The longtime leader of Muzeum Sztuki in Łódź, Poland has been unceremoniously ousted from his position, marking the latest in a series of recent high-profile museum departures imposed by the country’s right-wing government.
Jarosław Suchan, who has led the museum since 2006, developed a reputation for promoting cutting-edge art and forging institutional relationships with major museums abroad, effectively putting the small Polish venue on the international art map.
Yet the state Ministry of Culture and Heritage declined to renew his contract last December, offering him the title of interim director instead. For many, his firing was just a matter of time.
“I thought that I would be informed in advance, and in the meantime it happened overnight,” Suchan told the news site Wyborcza. “I’ve been living in uncertainty since the middle of last year. I’m fed up.”
Suchan will be replaced by Andrzej Biernacki, a painter and the purveyor of a private gallery in a small town roughly an hour outside Łódź. Biernacki steps into the role with no previous institutional leadership experience.

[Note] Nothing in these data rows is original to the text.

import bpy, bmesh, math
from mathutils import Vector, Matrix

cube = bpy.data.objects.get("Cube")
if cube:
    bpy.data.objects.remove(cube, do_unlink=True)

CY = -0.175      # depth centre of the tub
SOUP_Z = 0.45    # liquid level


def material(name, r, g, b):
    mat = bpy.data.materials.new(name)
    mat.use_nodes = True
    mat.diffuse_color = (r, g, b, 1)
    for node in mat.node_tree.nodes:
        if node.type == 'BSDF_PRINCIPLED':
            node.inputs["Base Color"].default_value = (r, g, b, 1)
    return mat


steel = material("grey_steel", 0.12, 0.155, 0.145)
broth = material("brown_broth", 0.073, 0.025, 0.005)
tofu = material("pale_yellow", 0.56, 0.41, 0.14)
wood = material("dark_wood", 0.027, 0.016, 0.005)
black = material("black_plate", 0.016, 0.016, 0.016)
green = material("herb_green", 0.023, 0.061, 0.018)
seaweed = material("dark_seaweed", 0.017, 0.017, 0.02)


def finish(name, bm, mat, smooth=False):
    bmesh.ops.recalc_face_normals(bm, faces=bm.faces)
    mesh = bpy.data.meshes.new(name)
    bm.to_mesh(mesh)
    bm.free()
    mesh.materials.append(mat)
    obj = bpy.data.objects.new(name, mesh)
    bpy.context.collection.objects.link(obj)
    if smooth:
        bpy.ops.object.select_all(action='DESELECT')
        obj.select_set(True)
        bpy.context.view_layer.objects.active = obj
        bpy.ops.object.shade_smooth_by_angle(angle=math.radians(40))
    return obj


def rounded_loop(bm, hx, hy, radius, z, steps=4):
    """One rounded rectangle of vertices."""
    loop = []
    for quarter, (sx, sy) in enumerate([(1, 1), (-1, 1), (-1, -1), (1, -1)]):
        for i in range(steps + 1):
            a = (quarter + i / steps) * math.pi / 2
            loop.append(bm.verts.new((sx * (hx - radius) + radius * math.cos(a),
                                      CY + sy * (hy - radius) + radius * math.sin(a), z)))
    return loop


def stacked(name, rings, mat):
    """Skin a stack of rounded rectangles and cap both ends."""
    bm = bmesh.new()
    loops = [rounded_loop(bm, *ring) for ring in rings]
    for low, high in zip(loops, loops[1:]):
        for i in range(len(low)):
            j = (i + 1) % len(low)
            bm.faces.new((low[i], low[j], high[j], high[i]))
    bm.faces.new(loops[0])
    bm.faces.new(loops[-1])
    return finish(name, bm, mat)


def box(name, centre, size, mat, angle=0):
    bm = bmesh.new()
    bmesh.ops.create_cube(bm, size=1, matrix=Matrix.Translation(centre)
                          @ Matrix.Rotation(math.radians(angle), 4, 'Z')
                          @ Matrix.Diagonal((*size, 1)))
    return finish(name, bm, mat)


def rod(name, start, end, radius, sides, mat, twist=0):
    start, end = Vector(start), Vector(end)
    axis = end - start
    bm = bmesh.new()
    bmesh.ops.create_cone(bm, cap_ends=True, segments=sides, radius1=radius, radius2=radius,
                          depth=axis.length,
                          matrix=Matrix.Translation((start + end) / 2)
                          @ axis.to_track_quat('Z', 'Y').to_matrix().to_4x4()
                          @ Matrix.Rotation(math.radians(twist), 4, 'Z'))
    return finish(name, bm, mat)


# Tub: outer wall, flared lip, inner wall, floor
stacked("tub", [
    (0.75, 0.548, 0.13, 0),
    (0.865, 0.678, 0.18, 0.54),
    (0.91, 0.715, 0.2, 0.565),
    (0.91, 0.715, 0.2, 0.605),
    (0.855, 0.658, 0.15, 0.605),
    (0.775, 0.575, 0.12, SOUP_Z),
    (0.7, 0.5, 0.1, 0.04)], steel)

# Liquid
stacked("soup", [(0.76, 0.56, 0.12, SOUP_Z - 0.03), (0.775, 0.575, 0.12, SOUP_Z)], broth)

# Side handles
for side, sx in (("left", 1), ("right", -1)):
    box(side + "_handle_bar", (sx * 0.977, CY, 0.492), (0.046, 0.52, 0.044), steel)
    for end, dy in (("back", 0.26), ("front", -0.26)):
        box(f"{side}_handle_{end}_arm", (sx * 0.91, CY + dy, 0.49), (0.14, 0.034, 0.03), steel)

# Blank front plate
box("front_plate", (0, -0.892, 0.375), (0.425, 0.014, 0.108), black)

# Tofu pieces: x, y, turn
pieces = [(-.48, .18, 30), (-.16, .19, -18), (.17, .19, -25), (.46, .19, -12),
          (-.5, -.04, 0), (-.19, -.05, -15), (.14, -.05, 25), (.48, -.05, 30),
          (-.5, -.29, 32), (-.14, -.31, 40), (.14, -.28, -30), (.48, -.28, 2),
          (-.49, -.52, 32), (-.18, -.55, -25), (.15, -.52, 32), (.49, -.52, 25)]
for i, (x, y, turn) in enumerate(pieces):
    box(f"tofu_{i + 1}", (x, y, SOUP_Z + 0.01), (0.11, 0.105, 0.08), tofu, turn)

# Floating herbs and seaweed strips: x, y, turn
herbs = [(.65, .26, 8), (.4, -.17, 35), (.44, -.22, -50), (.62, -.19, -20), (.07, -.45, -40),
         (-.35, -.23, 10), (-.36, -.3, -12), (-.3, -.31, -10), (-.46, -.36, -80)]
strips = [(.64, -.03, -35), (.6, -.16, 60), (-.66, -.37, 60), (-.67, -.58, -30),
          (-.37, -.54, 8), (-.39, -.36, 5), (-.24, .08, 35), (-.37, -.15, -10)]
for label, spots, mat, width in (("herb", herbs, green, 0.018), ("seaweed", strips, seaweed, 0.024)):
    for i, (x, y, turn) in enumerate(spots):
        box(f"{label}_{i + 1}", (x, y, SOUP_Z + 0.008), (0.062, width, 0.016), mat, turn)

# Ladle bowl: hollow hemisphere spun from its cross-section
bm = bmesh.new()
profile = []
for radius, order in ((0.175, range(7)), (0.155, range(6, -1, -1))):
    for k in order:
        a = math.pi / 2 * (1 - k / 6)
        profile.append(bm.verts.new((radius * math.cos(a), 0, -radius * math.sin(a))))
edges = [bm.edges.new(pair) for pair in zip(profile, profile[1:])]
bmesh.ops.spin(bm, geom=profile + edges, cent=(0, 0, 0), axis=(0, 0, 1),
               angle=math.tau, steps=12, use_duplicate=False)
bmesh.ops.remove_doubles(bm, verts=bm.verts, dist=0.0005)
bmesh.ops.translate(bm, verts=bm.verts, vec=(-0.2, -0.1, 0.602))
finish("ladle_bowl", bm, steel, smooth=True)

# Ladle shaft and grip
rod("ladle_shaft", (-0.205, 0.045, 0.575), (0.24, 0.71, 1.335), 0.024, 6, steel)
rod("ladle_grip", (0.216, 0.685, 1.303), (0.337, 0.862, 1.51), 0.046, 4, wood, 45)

“I am not going to get rid of the conceptual art that was acquired for the collection and is exhibited,” Biernacki said. “But I intend to diversify the [work on] offer, introduce other narratives. No one said that you should only deal with pro-environmental, gender, or queer art that is promoted by the Western cultural institutions.”

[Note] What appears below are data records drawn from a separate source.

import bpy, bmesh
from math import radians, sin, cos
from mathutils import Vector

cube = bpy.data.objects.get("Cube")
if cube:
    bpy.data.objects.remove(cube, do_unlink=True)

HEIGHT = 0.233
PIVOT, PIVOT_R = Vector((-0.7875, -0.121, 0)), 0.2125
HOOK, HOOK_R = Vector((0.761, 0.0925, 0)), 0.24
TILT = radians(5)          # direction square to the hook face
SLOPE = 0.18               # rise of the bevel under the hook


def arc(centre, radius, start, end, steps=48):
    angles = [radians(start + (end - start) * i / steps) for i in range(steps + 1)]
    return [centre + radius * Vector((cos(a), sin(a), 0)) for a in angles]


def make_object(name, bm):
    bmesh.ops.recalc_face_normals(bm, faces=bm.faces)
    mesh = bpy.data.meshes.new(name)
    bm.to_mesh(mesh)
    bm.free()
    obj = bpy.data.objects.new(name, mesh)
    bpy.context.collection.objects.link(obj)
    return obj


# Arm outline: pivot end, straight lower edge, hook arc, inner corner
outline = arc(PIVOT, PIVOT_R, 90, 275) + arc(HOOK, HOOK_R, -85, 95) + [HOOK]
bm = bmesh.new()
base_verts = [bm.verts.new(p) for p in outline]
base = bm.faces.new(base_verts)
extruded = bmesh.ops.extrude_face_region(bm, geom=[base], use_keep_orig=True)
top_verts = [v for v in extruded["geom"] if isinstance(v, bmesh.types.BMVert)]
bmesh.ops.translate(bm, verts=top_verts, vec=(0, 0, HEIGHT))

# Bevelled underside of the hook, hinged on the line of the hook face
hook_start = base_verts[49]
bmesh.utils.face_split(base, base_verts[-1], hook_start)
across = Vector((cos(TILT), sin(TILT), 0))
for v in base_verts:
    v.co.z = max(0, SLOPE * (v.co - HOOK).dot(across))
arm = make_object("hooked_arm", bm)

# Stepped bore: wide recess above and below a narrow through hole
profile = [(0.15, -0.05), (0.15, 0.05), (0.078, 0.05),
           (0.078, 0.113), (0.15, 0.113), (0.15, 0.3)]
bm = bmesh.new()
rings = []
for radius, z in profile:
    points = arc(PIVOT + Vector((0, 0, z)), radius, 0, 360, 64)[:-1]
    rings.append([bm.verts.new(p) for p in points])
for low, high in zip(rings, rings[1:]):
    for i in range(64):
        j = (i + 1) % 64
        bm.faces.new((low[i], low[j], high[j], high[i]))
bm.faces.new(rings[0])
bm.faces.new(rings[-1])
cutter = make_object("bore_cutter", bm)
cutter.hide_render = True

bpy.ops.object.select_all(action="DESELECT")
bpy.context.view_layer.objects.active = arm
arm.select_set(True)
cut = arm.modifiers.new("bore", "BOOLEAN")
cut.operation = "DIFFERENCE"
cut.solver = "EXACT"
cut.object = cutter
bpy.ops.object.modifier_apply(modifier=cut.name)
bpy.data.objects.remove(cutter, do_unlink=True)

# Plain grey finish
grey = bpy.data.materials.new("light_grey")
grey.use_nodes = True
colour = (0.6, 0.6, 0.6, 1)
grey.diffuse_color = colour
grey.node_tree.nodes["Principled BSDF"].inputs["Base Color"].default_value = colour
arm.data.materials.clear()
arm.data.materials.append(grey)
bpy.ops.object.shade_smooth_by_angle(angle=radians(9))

Biernacki was hand-chosen for the position this week by Jarosław Sellin, Poland’s deputy minister of culture and national heritage.

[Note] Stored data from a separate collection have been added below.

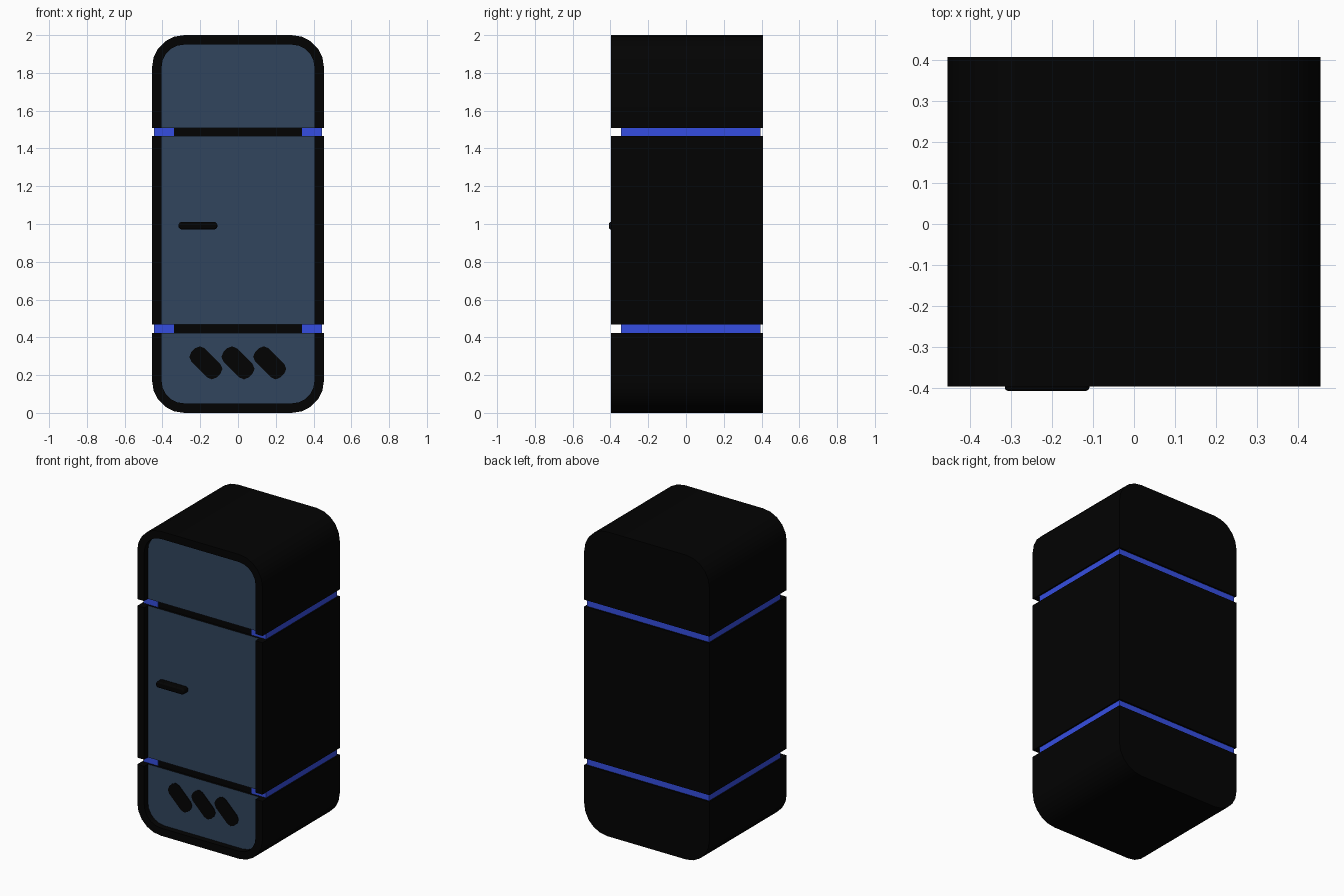
import bpy, bmesh, math
from mathutils import Matrix, Vector

cube = bpy.data.objects.get("Cube")
if cube:
    bpy.data.objects.remove(cube)


def material(name, color):
    m = bpy.data.materials.new(name)
    m.use_nodes = True
    m.diffuse_color = (*color, 1)
    m.node_tree.nodes["Principled BSDF"].inputs["Base Color"].default_value = (*color, 1)
    return m


BLACK = material("black shell", (0.0008, 0.0008, 0.0008))
SLATE = material("slate door", (0.031, 0.059, 0.110))
BLUE = material("blue trim", (0.036, 0.076, 0.75))
FRONT, BACK, DOOR = -0.396, 0.407, -0.357


def prism(size, center, y0, y1, radius, steps, tilt=0):
    """Rounded rectangle in the XZ plane, extruded from y0 to y1."""
    w, h = size[0] / 2 - radius, size[1] / 2 - radius
    pts = []
    for q, (sx, sz) in enumerate([(1, 1), (-1, 1), (-1, -1), (1, -1)]):
        for i in range(steps + 1):
            a = math.pi / 2 * (q + i / steps)
            pts.append(Vector((sx * w + radius * math.cos(a), 0, sz * h + radius * math.sin(a))))
    place = Matrix.Translation((center[0], y0, center[1])) @ Matrix.Rotation(tilt, 4, 'Y')
    bm = bmesh.new()
    face = bm.faces.new([bm.verts.new(place @ p) for p in pts])
    new = bmesh.ops.extrude_face_region(bm, geom=[face])["geom"]
    bmesh.ops.translate(bm, vec=(0, y1 - y0, 0),
                        verts=[g for g in new if isinstance(g, bmesh.types.BMVert)])
    bmesh.ops.recalc_face_normals(bm, faces=bm.faces[:])
    return bm


def finish(name, bm, *mats):
    mesh = bpy.data.meshes.new(name)
    bm.to_mesh(mesh)
    bm.free()
    for mat in mats:
        mesh.materials.append(mat)
    ob = bpy.data.objects.new(name, mesh)
    bpy.context.scene.collection.objects.link(ob)
    bpy.ops.object.select_all(action='DESELECT')
    ob.select_set(True)
    bpy.context.view_layer.objects.active = ob
    bpy.ops.object.shade_smooth_by_angle(angle=math.radians(30))
    return ob


def shell(name, low, high):
    """Slice of the cabinet with a raised rim around a recessed door."""
    bm = prism((0.91, 2), (0, 1), FRONT, BACK, 0.17, 5)
    front = min(bm.faces, key=lambda f: f.calc_center_median().y)
    bmesh.ops.inset_individual(bm, faces=[front], thickness=0.05)
    bmesh.ops.inset_individual(bm, faces=[front], thickness=0, depth=FRONT - DOOR)
    # Trim to the height span and cap the cuts
    for z, n in ((low, -1), (high, 1)):
        bmesh.ops.bisect_plane(bm, geom=bm.verts[:] + bm.edges[:] + bm.faces[:],
                               plane_co=(0, 0, z), plane_no=(0, 0, n), clear_outer=True)
        bmesh.ops.holes_fill(bm, edges=[e for e in bm.edges if e.is_boundary])
    bmesh.ops.recalc_face_normals(bm, faces=bm.faces[:])
    for f in bm.faces:
        f.material_index = int(all(abs(v.co.y - DOOR) < 0.001 for v in f.verts))
    finish(name, bm, BLACK, SLATE)


def box(name, mat, lo, hi):
    lo, hi = Vector(lo), Vector(hi)
    bm = bmesh.new()
    bmesh.ops.create_cube(bm, size=1, matrix=Matrix.Translation((lo + hi) / 2)
                          @ Matrix.Diagonal((*(hi - lo), 1)))
    finish(name, bm, mat)


# Cabinet in three slices, split by two grooves
grooves = [(0.423, 0.467), (1.465, 1.509)]
shell("lower_shell", -0.1, grooves[0][0])
shell("middle_shell", grooves[0][1], grooves[1][0])
shell("upper_shell", grooves[1][1], 2.1)

# Groove fillers: dark core with blue trim along the sides and back
for part, (z0, z1) in zip(("lower", "upper"), grooves):
    box(part + "_core", BLACK, (-0.34, -0.342, z0), (0.34, 0.29, z1))
    box(part + "_trim_back", BLUE, (-0.445, 0.29, z0), (0.445, 0.395, z1))
    for side, x in (("right", -0.445), ("left", 0.34)):
        box(f"{part}_trim_{side}", BLUE, (x, -0.344, z0), (x + 0.105, 0.29, z1))

# Door handle with softened front edges
handle = finish("handle", prism((0.206, 0.04), (-0.212, 0.991), -0.407, DOOR, 0.018, 4), BLACK)
bevel = handle.modifiers.new("edge", 'BEVEL')
bevel.width, bevel.segments = 0.008, 2

# Slanted vents
for i, x in enumerate((-0.17, 0, 0.168)):
    finish(f"vent_{i + 1}", prism((0.19, 0.1), (x, 0.265), DOOR - 0.004, DOOR + 0.002,
                                  0.036, 2, math.radians(45)), BLACK)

Operating under the populist Law and Justice party, the ministry has axed multiple museum heads in recent years, replacing them with figures aligned with the group’s anti-LGBTQ and anti-immigrant ideals. Critics see the moves as part of a larger trend of the Law and Justice party reforms.
In 2019, Małgorzata Ludwisiak was dismissed as director of the Ujazdowski Castle Centre for Contemporary Art in Warsaw, and in 2021, Hanna Wróblewska was removed as interim director of the Zachęta National Gallery of Art, also in Warsaw. Wróblewska was replaced with a painter and drummer.
During his 16-year tenure atop Muzeum Sztuki, Suchan established partnerships with the Museum of Modern Art in New York, the Museo Nacional Centro de Arte Reina Sofía in Madrid, and the Centre Pompidou in Paris. He oversaw renovations to the museum’s M1 and M3 locations—home to the institution’s collection of modern art and old masters, respectively—as well as the creation of a second museum branch in Łódź’s Manufaktura district.
“Replacing a director makes sense when the institution is in poor condition, but Muzeum Sztuki has had a fairly successful run, marked by highly rated exhibitions and strong international collaborations,” Suchan told the Art Newspaper last year, after his contract was not renewed.
“Of course, [the ministry of culture and the regional government] have the legal right to replace me [but] I don’t think it’s motivated by concern for the welfare of the institution.”